That is an unworkably restrictive list of purposes for which members or shadow office holders in particular can travel.

The fact that Members of Parliament do travel for purposes which exceed the limits described in the Sun Herald's selective and limited report is reflected in the legislation - here is Section 3.18 of the Remuneration Tribunal Determination referred to above, the effect of this section is to authorise a senator or member to send a spouse instead of themself to the following occasions.   Ipso facto the member or Senator must have an entitlement to taxpayer funded travel in the circumstances set out below.

Representational travel

I think that the Sun-Herald article that set the hounds baying about George and Barnaby was a pretty poor and sloppy piece of writing.

The first par is terribly misleading:

Two of Prime Minister Tony Abbott's most high-profile ministers claimed thousands of dollars in taxpayer entitlements for attending the wedding of close friend and Sydney shock jock Michael Smith.

The Sun-Herald could not have known what other purposes either Joyce or Brandis were travelling for on that weekend.   The journalist did not contact the Senators' offices during working hours, he phoned each of Joyce and Brandis on the Saturday before publication.  He phoned me too on the Saturday while I was driving back from Wagga.  That meant that neither Senator had access to their staff, diaries or office files to be able to sensibly and confidently answser questions about what other business they might have had.   As we know, in the case of Barnaby Joyce there was quite a bit, but the Sun-Herald reported this;
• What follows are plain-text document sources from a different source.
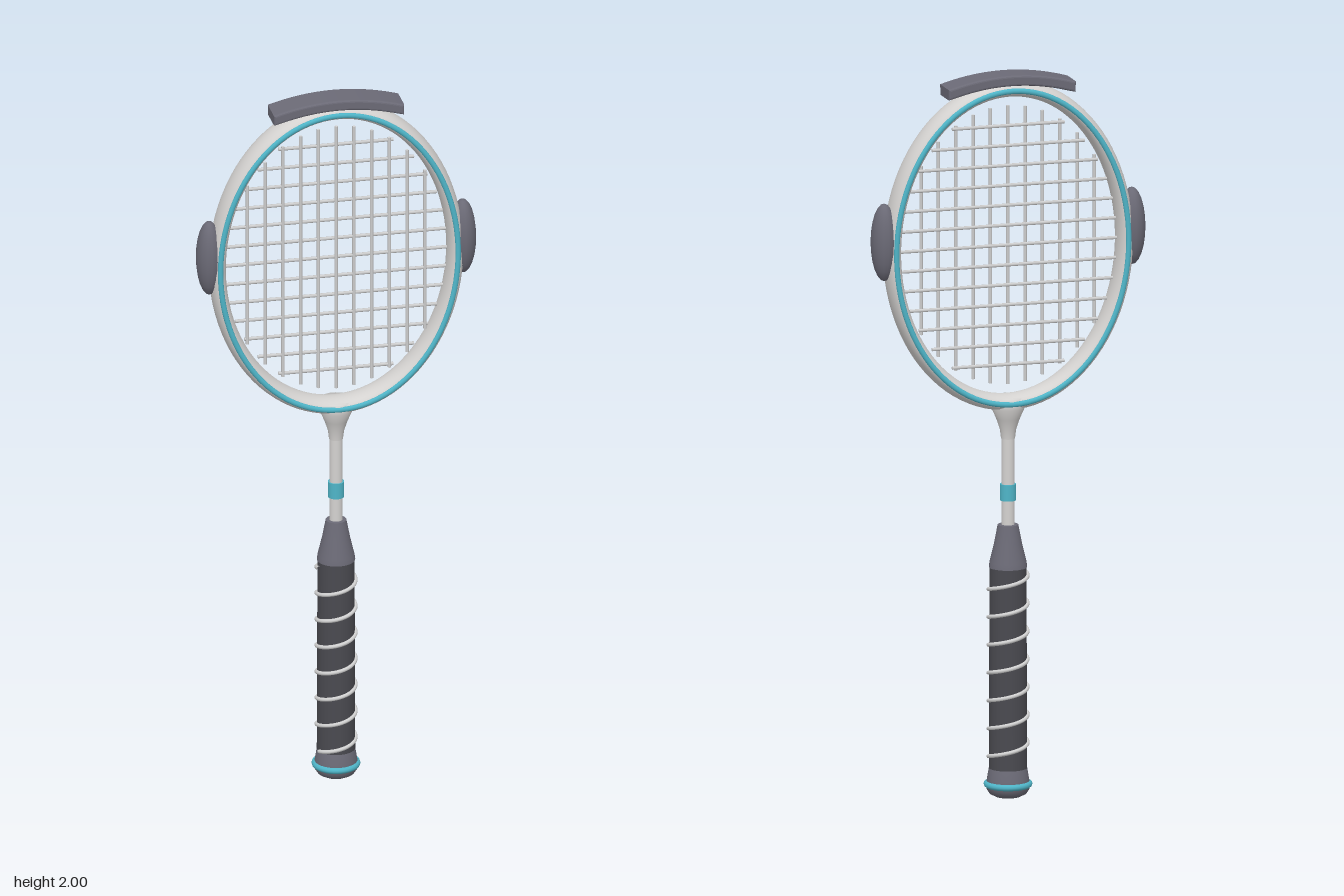
import * as THREE from 'three';
import { ParametricGeometry } from 'three/addons/geometries/ParametricGeometry.js';

const mat = (name, color) => Object.assign(new THREE.MeshStandardMaterial({ color }), { name });

export function createModel() {
  const model = new THREE.Group();
  const white = mat('frameWhite', 0xd4d2d0);
  const gray = mat('slateGray', 0x6b6a76);
  const dark = mat('gripDark', 0x4a4a50);
  const cyan = mat('cyan', 0x4fb5c8);
  const stringMat = mat('stringGray', 0xd0d0d0);

  const add = (name, geo, material, x = 0, y = 0, z = 0, parent = model) => {
    const m = new THREE.Mesh(geo, material);
    m.name = name;
    m.position.set(x, y, z);
    parent.add(m);
    return m;
  };
  const lathe = (pts) => new THREE.LatheGeometry(pts.map(([r, y]) => new THREE.Vector2(r, y)), 32);

  // Oval hoop with an elliptical cross-section
  const hoop = (rx, ry, radial, depth, sides) => new ParametricGeometry((u, v, p) => {
    const a = u * Math.PI * 2, b = v * Math.PI * 2, o = radial * Math.cos(b);
    p.set((rx + o) * Math.cos(a), (ry + o) * Math.sin(a), depth * Math.sin(b));
  }, 96, sides);

  const headY = 1.525;

  // Head frame and its front and back trim rings
  add('headFrame', hoop(0.328, 0.433, 0.022, 0.043, 24), white, 0, headY);
  for (const s of [1, -1])
    add(s > 0 ? 'frontTrim' : 'backTrim', hoop(0.328, 0.433, 0.0075, 0.006, 10), cyan, 0, headY, s * 0.043);

  // Strings, trimmed to an oval
  const strings = new THREE.Group();
  strings.name = 'strings';
  model.add(strings);
  const rx = 0.308, ry = 0.385, r = 0.0048;
  for (let i = -5; i <= 5; i++) {
    const x = i * 0.049, len = 2 * ry * Math.sqrt(1 - (x / rx) ** 2);
    add('mainString', new THREE.CylinderGeometry(r, r, len, 6), stringMat, x, headY, 0.002, strings);
  }
  for (let i = -6; i <= 6; i++) {
    const y = i * 0.055, len = 2 * rx * Math.sqrt(1 - (y / ry) ** 2);
    add('crossString', new THREE.CylinderGeometry(r, r, len, 6), stringMat, 0, headY + y, -0.002, strings)
      .rotation.z = Math.PI / 2;
  }

  // Curved bumper on top of the head
  const arc = new THREE.Shape();
  const w = 0.174;
  arc.moveTo(-w, 1.95);
  arc.quadraticCurveTo(0, 2.004, w, 1.95);
  arc.lineTo(w, 1.968);
  arc.quadraticCurveTo(0, 2.02, -w, 1.968);
  arc.closePath();
  add('topBumper', new THREE.ExtrudeGeometry(arc, {
    depth: 0.074, bevelEnabled: true, bevelThickness: 0.006, bevelSize: 0.006, bevelSegments: 3, curveSegments: 24,
  }), gray, 0, 0, -0.037);

  // Side bumpers
  for (const s of [1, -1]) {
    const geo = new THREE.SphereGeometry(1, 16, 12);
    geo.scale(0.036, 0.107, 0.044);
    add(s > 0 ? 'leftBumper' : 'rightBumper', geo, gray, s * 0.35, 1.555);
  }

  // Throat, shaft and shaft band
  add('throat', lathe([[0.019, 0.99], [0.022, 1.015], [0.032, 1.045], [0.045, 1.075], [0.045, 1.106], [0, 1.106]]), white);
  add('shaft', new THREE.CylinderGeometry(0.018, 0.018, 0.3, 24), white, 0, 0.87);
  add('shaftBand', new THREE.CylinderGeometry(0.022, 0.022, 0.045, 24), cyan, 0, 0.842);

  // Handle: collar, grip, spiral wrap
  add('collar', lathe([[0.052, 0.635], [0.05, 0.65], [0.038, 0.7], [0.028, 0.752]]), gray);
  add('collarTop', lathe([[0.028, 0.752], [0, 0.754]]), gray);
  add('grip', new THREE.CylinderGeometry(0.05, 0.052, 0.57, 32), dark, 0, 0.355);
  const path = [];
  for (let i = 0; i <= 168; i++) {
    const turn = -6.2 + i / 24, a = turn * Math.PI * 2;
    path.push(new THREE.Vector3(0.053 * Math.sin(a), 0.577 + 0.077 * (turn - 0.25), 0.053 * Math.cos(a)));
  }
  add('gripWrap', new THREE.TubeGeometry(new THREE.CatmullRomCurve3(path), 336, 0.0055, 8), stringMat);

  // Butt cap with a ring
  add('buttCap', lathe([[0, 0], [0.035, 0.002], [0.05, 0.01], [0.058, 0.022], [0.06, 0.035],
    [0.057, 0.05], [0.052, 0.08], [0.049, 0.084]]), gray);
  const ring = new THREE.TorusGeometry(0.057, 0.009, 10, 40);
  ring.rotateX(Math.PI / 2);
  add('buttRing', ring, cyan, 0, 0.036);

  return model;
}
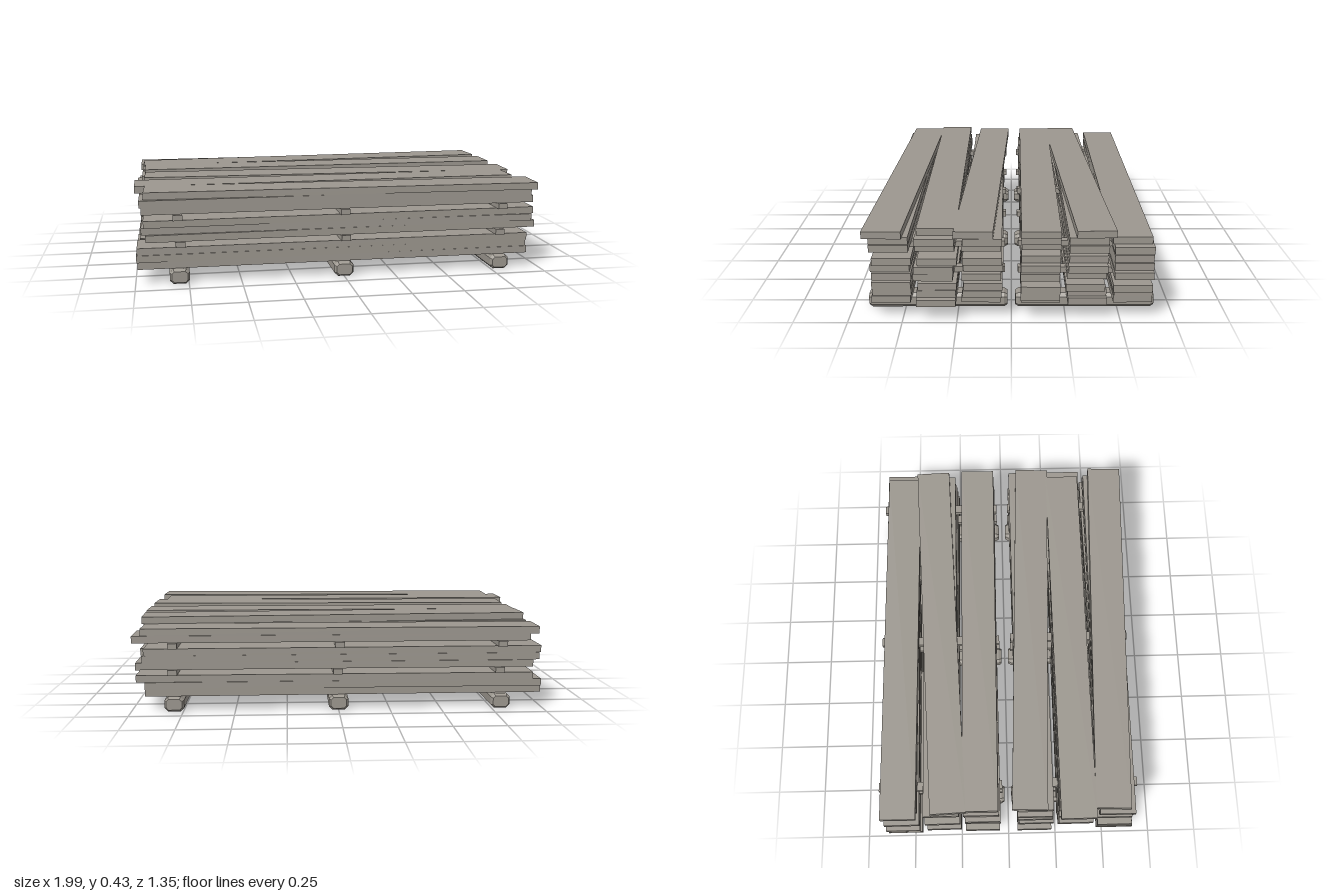
import * as THREE from 'three';

const wood = new THREE.MeshStandardMaterial({ color: 0x9c978f });
wood.name = 'weatheredWood';

// Small repeatable jitter in -1..1
function makeJitter(seed) {
  let s = seed;
  return () => {
    s = (s * 16807) % 2147483647;
    return (s / 2147483647) * 2 - 1;
  };
}

const BEARER_H = 0.072, PLANK_H = 0.0343, PLANK_W = 0.179, PLANK_L = 1.93, STICKER_H = 0.027;
const CROSS_X = [-0.793, 0, 0.793];

// Heavy ground beam with chamfered edges and ends, running along z
function bearerGeometry(width, height, length, c) {
  const w = width / 2, h = height / 2, b = c * 0.6;
  const a = w - b, d = h - b, k = c * 0.7;
  const shape = new THREE.Shape([
    [-a + k, -d], [a - k, -d], [a, -d + k], [a, d - k],
    [a - k, d], [-a + k, d], [-a, d - k], [-a, -d + k],
  ].map(([x, y]) => new THREE.Vector2(x, y)));
  const g = new THREE.ExtrudeGeometry(shape, {
    depth: length - 2 * c, bevelEnabled: true, bevelThickness: c, bevelSize: b, bevelSegments: 1,
  });
  return g.translate(0, 0, -(length - 2 * c) / 2);
}

const plankGeo = new THREE.BoxGeometry(PLANK_L, PLANK_H, PLANK_W);
const stickerGeo = new THREE.BoxGeometry(0.045, STICKER_H, 0.632);
const bearerGeo = bearerGeometry(0.094, BEARER_H, 0.655, 0.016);

function addMesh(parent, name, geo, x, y, z, yaw = 0) {
  const m = new THREE.Mesh(geo, wood);
  m.name = name;
  m.position.set(x, y, z);
  m.rotation.y = yaw;
  parent.add(m);
}

// One pile: bearers, then three tiers of three plank layers separated by stickers.
// topPlanks gives [x, z, yaw] for the loosely laid top layer.
function buildPile(name, centreZ, columns, topPlanks, seed) {
  const pile = new THREE.Group();
  pile.name = name;
  const jitter = makeJitter(seed);
  CROSS_X.forEach((x) => addMesh(pile, 'bearer', bearerGeo, x, BEARER_H / 2, centreZ));

  let y = BEARER_H;
  for (let tier = 0; tier < 3; tier++) {
    for (let layer = 0; layer < 3; layer++) {
      const py = y + PLANK_H / 2;
      if (tier === 2 && layer === 2) {
        topPlanks.forEach(([x, z, yaw]) => addMesh(pile, 'topPlank', plankGeo, x, py, z, yaw));
      } else {
        columns.forEach((z) => addMesh(pile, 'plank', plankGeo,
          jitter() * 0.033, py, z + jitter() * 0.004, jitter() * 0.009));
      }
      y += PLANK_H;
    }
    if (tier < 2) {
      CROSS_X.forEach((x) => addMesh(pile, 'sticker', stickerGeo,
        x + jitter() * 0.012, y + STICKER_H / 2, centreZ, jitter() * 0.012));
      y += STICKER_H;
    }
  }
  return pile;
}

export function createModel() {
  const model = new THREE.Group();
  model.name = 'lumberStack';
  model.add(buildPile('frontPile', 0.346, [0.135, 0.345, 0.552],
    [[0.015, 0.139, -0.034], [-0.032, 0.345, 0.005], [0.015, 0.553, -0.031]], 4127));
  // The back pile lacks its rearmost top plank
  model.add(buildPile('backPile', -0.346, [-0.137, -0.345, -0.555],
    [[0.013, -0.139, -0.004], [0.005, -0.345, 0.0415]], 9311));
  return model;
}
Mr Joyce claimed a flight to Moree the next day and about $500 worth of charges for the use of a Commonwealth car on the day of the wedding. He said he could not recall whether he had other meetings that day but defended the use of public resources to attend the wedding.

''There were, no doubt, lots of people there involved in politics,'' he said. ''It was one of these things where you're noted more by your absence than by your participation.''

In the last Parliament, Senator Brandis made the case for prosecutions of Mr Thomson and Peter Slipper.

I'm not surprised that Barnaby could not recall what he did on 4 December 2011 when he was phoned on Saturday, 28 November 2013.   I have to admit to having doubts about the reliability of my recall as to the actual date of my wedding anniversary.

Given that the expense reports had been published since early 2012 it's hard to understand why the SMH made no effort to contact the office staff of the two senators to determine as a matter of fact what if any other business each of them had.   There may have been none - but it's a dangerous claim to make in a journal of record that two ministers of the crown claimed thousands of dollars to attend a private wedding when as we have now seen other things took place on that weekend too.

Why the hurry to publish?   And whey publish without elaboration the statement that Barnaby Joyce made while driving last Saturday that he couldn't recall any other business meetings that weekend.